Even one employee’s complaint to the EEOC can launch a massive investigation into your hiring practices. That’s true even if the initial complaint had nothing to do with hiring.
That’s because the EEOC has an independent right to investigate discrimination claims and can expand investigations well beyond any initial complaint.
For that reason, it’s important to proactively look for inadvertent discrimination in all your hiring and employment practices. Don’t wait for the EEOC or a state anti-bias agency to come snooping around.
Recent case: Elliot Thompson, who is black, worked for Konica Minolta Business Solutions for eight months before he filed a race bias complaint with the EEOC. As the EEOC looked into the claim, it discovered that Konica had only six black employees out of 120 in its Chicago-area facilities.
When the EEOC crunched the data further, it also concluded that the sales teams seemed to be segregated by race. Five of the six black employees worked in one location.
The agency thought perhaps the company steered black employees to one sales team, which happened to have a sales territory that was predominantly black.
The EEOC, therefore, issued expansive subpoenas seeking information on applicants and hiring. Konica refused, arguing that the agency should be limited to investigating Thompson’s specific complaint—not the entire company’s racial structure.
The EEOC sued to enforce the subpoenas and the 7th Circuit Court of Appeals sided with the EEOC, saying the agency had wide authority to expand investigations when it found suspicious data. (EEOC v. Konica Minolta Business Solutions, No. 10-1239, 7th Cir., 2011)
- On the other hand, sometimes quick termination works, too
- Sticker shock: Fee awards can dwarf money damages
- Preach secular management: Train supervisors to shun religious bias

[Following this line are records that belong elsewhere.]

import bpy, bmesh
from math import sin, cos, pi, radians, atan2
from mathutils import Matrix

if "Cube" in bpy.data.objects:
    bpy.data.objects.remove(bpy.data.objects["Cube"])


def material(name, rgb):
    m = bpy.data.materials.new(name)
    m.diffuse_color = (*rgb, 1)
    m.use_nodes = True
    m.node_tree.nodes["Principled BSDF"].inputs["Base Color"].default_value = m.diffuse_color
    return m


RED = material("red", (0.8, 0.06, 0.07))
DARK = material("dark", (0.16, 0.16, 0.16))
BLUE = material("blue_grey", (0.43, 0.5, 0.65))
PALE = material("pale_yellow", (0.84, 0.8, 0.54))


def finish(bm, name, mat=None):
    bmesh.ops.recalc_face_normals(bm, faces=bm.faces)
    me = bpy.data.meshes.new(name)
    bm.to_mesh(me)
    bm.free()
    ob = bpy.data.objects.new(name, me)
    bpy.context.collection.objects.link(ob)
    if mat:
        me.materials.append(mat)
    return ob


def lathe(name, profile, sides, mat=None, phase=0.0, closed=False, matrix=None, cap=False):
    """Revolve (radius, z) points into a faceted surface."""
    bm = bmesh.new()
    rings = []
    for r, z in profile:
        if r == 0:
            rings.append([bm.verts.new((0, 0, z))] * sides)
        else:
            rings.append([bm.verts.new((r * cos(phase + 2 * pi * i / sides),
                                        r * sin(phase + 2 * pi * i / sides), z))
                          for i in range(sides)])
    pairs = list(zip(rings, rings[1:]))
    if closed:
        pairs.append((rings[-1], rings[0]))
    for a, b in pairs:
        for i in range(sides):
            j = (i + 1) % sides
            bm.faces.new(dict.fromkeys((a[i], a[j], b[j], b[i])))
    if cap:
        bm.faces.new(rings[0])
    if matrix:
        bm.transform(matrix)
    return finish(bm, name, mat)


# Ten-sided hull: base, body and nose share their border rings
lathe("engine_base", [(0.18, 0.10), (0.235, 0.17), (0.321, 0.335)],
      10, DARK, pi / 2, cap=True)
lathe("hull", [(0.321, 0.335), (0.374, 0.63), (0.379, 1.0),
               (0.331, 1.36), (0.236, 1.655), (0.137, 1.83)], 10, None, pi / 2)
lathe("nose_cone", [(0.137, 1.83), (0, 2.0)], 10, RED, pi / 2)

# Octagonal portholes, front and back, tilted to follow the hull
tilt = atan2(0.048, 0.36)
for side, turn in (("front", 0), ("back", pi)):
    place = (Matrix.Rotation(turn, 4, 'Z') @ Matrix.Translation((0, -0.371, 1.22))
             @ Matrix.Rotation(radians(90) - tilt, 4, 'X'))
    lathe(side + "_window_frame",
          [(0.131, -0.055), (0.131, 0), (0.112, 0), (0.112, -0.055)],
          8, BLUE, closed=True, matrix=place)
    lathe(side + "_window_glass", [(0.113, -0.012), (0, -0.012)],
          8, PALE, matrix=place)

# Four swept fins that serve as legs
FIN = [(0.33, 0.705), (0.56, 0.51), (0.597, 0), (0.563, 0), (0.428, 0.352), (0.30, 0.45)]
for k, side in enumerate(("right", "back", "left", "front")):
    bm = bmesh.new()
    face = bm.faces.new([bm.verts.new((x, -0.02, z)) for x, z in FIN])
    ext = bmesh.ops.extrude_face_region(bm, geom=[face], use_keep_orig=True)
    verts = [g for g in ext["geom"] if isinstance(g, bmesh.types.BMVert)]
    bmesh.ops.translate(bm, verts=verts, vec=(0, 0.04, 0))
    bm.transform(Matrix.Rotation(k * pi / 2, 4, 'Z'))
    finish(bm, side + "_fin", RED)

- L.A. police officer wins $2.3 million in harassment suit
- NJLAD gives employees two years from discharge to sue for discrimination